Law firm Carter Ruck confirmed at the time that the successful bidder was Mrs Chernukhin, whose husband Vladimir was deputy finance minister under Mr Putin between 2000 and 2002.
Asked about it on BBC One's Andrew Marr Show, Mr Johnson said: "If there is evidence of gross corruption in the way that gentleman in question obtained his wealth… then it's possible for our law enforcement agencies to deprive him of his wealth with an unexplained wealth order – that is a matter for the authorities, it's not a matter for me."
He stressed that "we have no quarrel with the Russian people" and warned against suspecting "the entire nation" where no evidence was produced against individuals.
Asked if the tennis match had taken place, he replied: "It did."
But he added: "It's very important that we do not allow a miasma of suspicion about all Russians in London – and indeed all rich Russians in London – to be created."
And he said it was "quite extraordinary" while those who had been attacked were critically ill, for the "fire to be somehow turned on Conservative Party funding".
"To the best of my knowledge, all possible checks have been made and they will continue to be made."
By Jonathan Blake, BBC political correspondent
It was undoubtedly an awkward moment.
The foreign secretary had to admit that he played tennis with the wife of a former Russian government minister, in return for a hefty donation to the Conservative Party.
Albeit four years ago, and albeit in accordance with the Electoral Commission rules.
Now though, it allows Labour and other critics to question the credibility of a Conservative government taking such a tough line against Russia.
But there has been no great clamour to criticise, beyond raised eyebrows and pointed fingers.
Perhaps Mr Johnson's opponents think it is better to let the facts speak for themselves, than be accused of political point scoring at a very sensitive time.

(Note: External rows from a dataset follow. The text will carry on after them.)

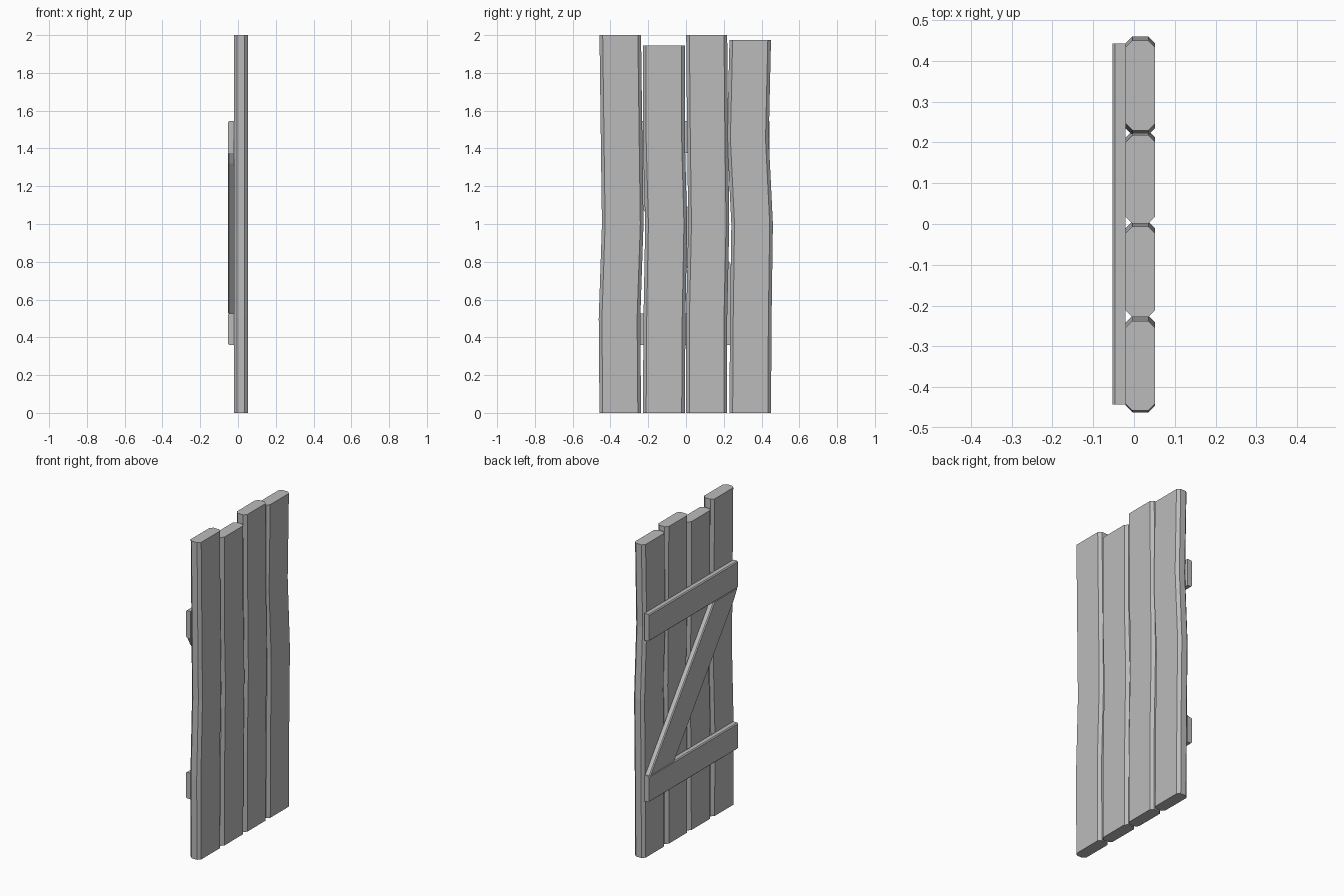
import bpy
import bmesh

cube = bpy.data.objects.get("Cube")
if cube:
    bpy.data.objects.remove(cube, do_unlink=True)

grey = bpy.data.materials.new("plain_grey")
grey.use_nodes = True
colour = (0.5, 0.5, 0.5, 1)
grey.diffuse_color = colour
grey.node_tree.nodes["Principled BSDF"].inputs["Base Color"].default_value = colour


def loft(name, rings):
    """Skin a stack of matching closed rings and cap both ends."""
    bm = bmesh.new()
    loops = [[bm.verts.new(p) for p in ring] for ring in rings]
    n = len(loops[0])
    for a, b in zip(loops, loops[1:]):
        for i in range(n):
            j = (i + 1) % n
            bm.faces.new((a[i], a[j], b[j], b[i]))
    bm.faces.new(loops[0])
    bm.faces.new(loops[-1])
    bmesh.ops.recalc_face_normals(bm, faces=bm.faces)
    mesh = bpy.data.meshes.new(name)
    bm.to_mesh(mesh)
    bm.free()
    mesh.materials.append(grey)
    obj = bpy.data.objects.new(name, mesh)
    bpy.context.collection.objects.link(obj)
    return obj


# Upright planks: chamfered section, swaying sideways along the height
BACK, FACE, CHAMFER = -0.021, 0.052, 0.017


def plank_ring(y0, y1, z):
    c = CHAMFER
    outline = [(BACK, y0 + c), (BACK + c, y0), (FACE - c, y0), (FACE, y0 + c),
               (FACE, y1 - c), (FACE - c, y1), (BACK + c, y1), (BACK, y1 - c)]
    return [(x, y, z) for x, y in outline]


levels = (0, 0.5, 1.0, 1.45)
planks = [
    # left edge, right edge, top, sway at each level and at the top
    (-0.458, -0.238, 2.0, (0, -0.004, 0.013, 0.007, 0)),
    (-0.228, -0.006, 1.945, (0, 0.003, 0.012, 0.0, 0)),
    (0.001, 0.218, 2.0, (0, 0.0, 0.011, 0.005, 0)),
    (0.230, 0.450, 1.975, (0, 0.003, 0.010, -0.012, 0)),
]
for number, (y0, y1, top, sway) in enumerate(planks, 1):
    loft(f"plank_{number}", [plank_ring(y0 + s, y1 + s, z)
                             for z, s in zip(levels + (top,), sway)])

# Battens: long outer edges lightly chamfered
OUT, BEVEL = -0.053, 0.006


def batten_ring(y, low, high, skew=0):
    b = BEVEL
    return [(BACK, y, low), (OUT + b, y, low), (OUT, y - skew, low + b),
            (OUT, y + skew, high - b), (OUT + b, y, high), (BACK, y, high)]


for name, low, high in (("lower_batten", 0.36, 0.525), ("upper_batten", 1.375, 1.545)):
    loft(name, [batten_ring(y, low, high) for y in (-0.443, 0.443)])

# Diagonal brace between the battens, cut level at both ends


def brace_ring(y0, y1, z):
    b = BEVEL
    return [(BACK, y0, z), (OUT + b, y0, z), (OUT, y0 + b, z),
            (OUT, y1 - b, z), (OUT + b, y1, z), (BACK, y1, z)]


loft("diagonal_brace", [brace_ring(0.19, 0.435, 0.525),
                        brace_ring(-0.41, -0.165, 1.32),
                        brace_ring(-0.44, -0.205, 1.375)])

All parties need money after all, and all need to be careful where it comes from.
Retired military intelligence officer Sergei Skripal, 66, and Yulia, 33, remain critically ill in hospital after being found slumped on a bench in Salisbury city centre on 4 March.
The Russian government has denied any involvement, but the UK and its allies say there is "no plausible alternative explanation" to Russia being behind it.
Shadow Cabinet Office minister Jon Trickett said the Conservatives had "serious questions to answer about where their party gets its money".
He said Mr Johnson had "confirmed for the first time" that he had played in the tennis match, adding: "He admitted that some Russian oligarchs in the UK 'may have obtained their money by corruption'."
"The Conservative Party can't remain silent any longer, the public have a right to know what checks if any they made to establish the source of all the wealth amassed by their donors."
Shadow Chancellor John McDonnell has called for the introduction of an "oligarch levy" as part of efforts to strengthen financial sanctions on Russia.
It would introduce a charge on purchases of residential property by offshore trusts in tax havens and, the party says, could raise £875m a year.
Mr Johnson said the government was already "pursuing a number of measures" but would be "intensifying" sanctions on individuals who had obtained "wealth by corruption" and were linked to the Kremlin.